of Occultism & Parapsychology • 5th Ed. International Society for Krishna Consciousness
tury by another teacher from Bengal, Baba Bharati, but his organization
died out soon after he returned to India. Soon after
his arrival, Prabhupada began anew the task of introducing
Krishna Consciousness to Westerners. He settled in New York
City and soon established a following among young people,
many of whom had flocked to New York as part of the social
upheaval of the sixties. He had already published translations
of the first three volumes of the Bhagavad Purana, and soon
after he developed a following he published other important
books of the tradition, the Bhagavad-gita As-It-Is and the Caitanya-caritamrita.
The groups became well known in the early 1970s. Members
adopted Indian garb and attracted attention on the street,
dancing, chanting, and distributing literature. As the anticult
movement developed in the mid-1970s, they became a major
target of deprogrammings.
In the early 1970s Prabhupada appointed a governing body
commission (GBC) to manage his growing international society
and to oversee ISKCON after his death. The GBC was made up
of the initiating gurus who had been installed in the various
areas to which the movement had spread, as well as other
prominent leaders. Through the 1980s it had to deal with attacks
on the movement from outside as well as internal disputes
over successorship. Several top leaders of the society, who were
serving as gurus after Prabhupada’s death, gave up their vows
which caused significant turmoil within ISKCON as well as public
embarrassment.
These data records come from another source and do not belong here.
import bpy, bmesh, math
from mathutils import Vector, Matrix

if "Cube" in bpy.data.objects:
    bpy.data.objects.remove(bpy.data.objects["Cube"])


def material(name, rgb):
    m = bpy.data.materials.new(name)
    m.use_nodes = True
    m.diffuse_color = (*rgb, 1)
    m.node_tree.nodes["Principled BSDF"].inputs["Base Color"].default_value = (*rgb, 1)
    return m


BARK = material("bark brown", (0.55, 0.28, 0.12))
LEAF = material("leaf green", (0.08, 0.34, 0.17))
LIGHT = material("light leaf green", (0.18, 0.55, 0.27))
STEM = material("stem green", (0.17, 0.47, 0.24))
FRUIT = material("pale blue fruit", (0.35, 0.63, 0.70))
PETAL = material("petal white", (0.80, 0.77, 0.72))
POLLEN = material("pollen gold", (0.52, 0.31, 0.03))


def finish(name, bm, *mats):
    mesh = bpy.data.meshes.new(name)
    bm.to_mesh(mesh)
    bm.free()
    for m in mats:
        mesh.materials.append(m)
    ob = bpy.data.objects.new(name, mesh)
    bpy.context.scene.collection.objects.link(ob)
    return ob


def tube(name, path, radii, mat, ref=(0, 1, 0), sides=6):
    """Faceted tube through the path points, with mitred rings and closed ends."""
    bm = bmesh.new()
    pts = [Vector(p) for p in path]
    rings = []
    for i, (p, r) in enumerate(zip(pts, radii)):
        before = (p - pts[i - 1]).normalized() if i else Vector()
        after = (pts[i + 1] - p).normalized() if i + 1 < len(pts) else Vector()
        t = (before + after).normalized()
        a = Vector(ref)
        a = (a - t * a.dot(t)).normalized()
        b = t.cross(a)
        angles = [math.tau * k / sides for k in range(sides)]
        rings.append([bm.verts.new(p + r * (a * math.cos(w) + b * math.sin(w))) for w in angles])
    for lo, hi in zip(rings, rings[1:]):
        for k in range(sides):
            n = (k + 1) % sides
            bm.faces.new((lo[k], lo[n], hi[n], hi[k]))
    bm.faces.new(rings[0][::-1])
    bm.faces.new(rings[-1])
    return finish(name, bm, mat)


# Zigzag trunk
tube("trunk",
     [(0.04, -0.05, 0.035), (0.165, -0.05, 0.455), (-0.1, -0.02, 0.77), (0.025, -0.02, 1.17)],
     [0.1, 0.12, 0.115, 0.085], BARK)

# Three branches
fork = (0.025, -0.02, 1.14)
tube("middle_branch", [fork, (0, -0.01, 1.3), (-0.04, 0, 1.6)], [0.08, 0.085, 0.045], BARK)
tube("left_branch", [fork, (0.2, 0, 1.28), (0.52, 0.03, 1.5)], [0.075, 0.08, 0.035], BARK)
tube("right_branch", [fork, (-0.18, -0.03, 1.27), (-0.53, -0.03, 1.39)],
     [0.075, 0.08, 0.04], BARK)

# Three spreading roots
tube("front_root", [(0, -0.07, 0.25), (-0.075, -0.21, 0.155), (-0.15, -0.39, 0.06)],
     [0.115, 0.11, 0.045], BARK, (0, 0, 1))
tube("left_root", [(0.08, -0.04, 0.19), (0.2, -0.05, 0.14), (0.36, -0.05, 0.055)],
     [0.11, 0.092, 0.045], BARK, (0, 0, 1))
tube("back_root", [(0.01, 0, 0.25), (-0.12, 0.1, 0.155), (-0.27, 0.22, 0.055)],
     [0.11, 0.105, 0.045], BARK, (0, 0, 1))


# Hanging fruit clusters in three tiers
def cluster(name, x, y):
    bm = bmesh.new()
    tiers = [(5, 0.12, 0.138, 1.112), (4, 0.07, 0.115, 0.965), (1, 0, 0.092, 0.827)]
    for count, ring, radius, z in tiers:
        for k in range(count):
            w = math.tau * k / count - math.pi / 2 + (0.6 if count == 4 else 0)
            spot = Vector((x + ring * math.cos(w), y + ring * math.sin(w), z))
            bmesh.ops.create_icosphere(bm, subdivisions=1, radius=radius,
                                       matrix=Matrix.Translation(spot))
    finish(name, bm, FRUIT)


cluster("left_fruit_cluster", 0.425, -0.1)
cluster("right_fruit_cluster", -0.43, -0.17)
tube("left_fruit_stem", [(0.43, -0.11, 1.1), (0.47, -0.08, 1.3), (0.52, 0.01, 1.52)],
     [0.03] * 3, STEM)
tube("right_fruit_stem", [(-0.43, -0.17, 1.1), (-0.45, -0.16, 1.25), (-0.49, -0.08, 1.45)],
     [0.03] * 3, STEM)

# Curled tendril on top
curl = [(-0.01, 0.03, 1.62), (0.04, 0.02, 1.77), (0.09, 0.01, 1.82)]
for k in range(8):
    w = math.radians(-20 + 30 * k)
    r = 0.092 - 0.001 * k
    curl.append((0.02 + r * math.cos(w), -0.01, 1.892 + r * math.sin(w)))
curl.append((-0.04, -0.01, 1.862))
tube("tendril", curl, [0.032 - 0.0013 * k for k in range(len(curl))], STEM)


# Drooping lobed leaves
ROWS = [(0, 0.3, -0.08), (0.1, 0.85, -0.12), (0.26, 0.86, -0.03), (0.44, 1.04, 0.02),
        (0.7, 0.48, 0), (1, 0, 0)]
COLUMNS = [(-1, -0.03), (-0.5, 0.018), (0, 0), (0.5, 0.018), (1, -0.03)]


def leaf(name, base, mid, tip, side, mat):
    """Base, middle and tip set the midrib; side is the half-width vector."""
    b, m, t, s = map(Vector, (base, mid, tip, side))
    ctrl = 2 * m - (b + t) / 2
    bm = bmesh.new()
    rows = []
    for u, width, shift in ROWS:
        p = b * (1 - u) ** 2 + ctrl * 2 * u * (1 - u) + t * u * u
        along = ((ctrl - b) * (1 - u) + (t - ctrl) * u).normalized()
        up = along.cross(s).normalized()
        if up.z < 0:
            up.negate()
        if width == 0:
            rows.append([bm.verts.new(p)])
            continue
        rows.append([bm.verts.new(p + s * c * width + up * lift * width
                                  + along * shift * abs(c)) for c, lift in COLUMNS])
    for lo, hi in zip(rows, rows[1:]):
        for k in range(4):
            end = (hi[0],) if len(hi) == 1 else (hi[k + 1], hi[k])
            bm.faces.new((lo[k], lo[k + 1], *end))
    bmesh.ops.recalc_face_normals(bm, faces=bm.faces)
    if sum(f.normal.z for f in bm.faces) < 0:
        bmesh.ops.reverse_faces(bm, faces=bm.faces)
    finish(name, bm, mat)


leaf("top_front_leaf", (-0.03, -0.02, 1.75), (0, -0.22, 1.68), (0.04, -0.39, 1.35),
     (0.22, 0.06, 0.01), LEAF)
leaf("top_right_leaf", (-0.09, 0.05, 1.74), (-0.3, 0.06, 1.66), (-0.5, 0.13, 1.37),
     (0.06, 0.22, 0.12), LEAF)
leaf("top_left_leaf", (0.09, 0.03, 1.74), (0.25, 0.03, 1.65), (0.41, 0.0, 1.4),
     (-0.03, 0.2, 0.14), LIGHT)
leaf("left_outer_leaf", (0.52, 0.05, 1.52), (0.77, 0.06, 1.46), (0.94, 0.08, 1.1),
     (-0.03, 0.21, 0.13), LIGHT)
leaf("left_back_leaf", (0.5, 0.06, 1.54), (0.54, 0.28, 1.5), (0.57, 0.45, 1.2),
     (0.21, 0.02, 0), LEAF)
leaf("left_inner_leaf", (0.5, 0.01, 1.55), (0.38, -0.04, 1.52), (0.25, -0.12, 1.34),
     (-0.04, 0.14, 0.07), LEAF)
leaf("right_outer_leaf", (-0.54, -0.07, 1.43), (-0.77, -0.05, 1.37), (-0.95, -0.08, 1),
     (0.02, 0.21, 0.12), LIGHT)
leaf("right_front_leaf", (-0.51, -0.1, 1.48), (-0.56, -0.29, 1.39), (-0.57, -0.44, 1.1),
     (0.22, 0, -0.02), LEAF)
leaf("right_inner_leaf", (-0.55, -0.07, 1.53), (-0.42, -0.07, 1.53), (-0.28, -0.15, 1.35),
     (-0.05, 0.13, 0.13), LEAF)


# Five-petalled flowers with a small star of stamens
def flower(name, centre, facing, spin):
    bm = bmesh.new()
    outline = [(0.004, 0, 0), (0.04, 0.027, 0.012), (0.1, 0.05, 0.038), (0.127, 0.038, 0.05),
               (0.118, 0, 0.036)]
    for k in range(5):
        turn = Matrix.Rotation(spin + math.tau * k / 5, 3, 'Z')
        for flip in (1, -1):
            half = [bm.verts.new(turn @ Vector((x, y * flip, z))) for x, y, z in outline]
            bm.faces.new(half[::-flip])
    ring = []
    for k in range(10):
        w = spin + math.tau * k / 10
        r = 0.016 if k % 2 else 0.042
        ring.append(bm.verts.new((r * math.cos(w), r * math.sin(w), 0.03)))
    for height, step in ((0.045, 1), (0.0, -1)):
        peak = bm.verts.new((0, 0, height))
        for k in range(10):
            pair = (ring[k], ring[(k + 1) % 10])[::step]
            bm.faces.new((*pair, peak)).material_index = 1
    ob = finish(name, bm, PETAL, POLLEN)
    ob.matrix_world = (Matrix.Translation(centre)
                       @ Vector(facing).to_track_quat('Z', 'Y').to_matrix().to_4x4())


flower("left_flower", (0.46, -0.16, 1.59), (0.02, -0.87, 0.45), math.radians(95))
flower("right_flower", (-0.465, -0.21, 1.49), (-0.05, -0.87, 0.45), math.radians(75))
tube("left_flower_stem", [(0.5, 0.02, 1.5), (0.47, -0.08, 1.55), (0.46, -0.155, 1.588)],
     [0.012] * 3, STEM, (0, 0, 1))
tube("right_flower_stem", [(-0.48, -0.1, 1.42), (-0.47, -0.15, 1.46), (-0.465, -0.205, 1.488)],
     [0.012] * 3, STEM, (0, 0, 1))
The guru of a large Krishna community in
West Virginia, Kirtananda Swami, was excommunicated from
ISKCON for ethical and religious violations in 1986, and was
later jailed for federal crimes.
In the early 1990s the community had a multimillion dollar
judgment (awarded at the height of the anticult struggles) overturned
and then settled out of court. The judgment in the
Robin George case had threatened to close several temples in
the US and Canada. In the meantime, the movement spread
internationally and now has centers in more than eighty countries.
In the United States it has three thousand core members,
full-time Krishna devotees, but is also supported by many thousands
of congregational members, approximately half of whom
are within the Indian American community.
Nominal headquarters from what has become a decentralized
movement is at the ISKCON International Communications
Office, 10310 Oaklyn Dr., Potomac, Maryland, 20854. Its
primary magazine, Back to Godhead, can be reached at P.O. Box
430, Alachua, Florida, 32616. Website
Gelberg, Steven, ed. Hare Krishna, Hare Krishna. New York
Grove Press, 1983.
Knott, Kim. My Sweet Lord. Wellingsborough, England
Aquarian Press, 1986.
Prabhupada, A. C. Bhaktivedanta Swami. Bhagavad-Gita As
It Is. New York Bhaktivedanta Book Trust, 1972.

Previous articleHmana Zena
Next article‘‘Imperator’’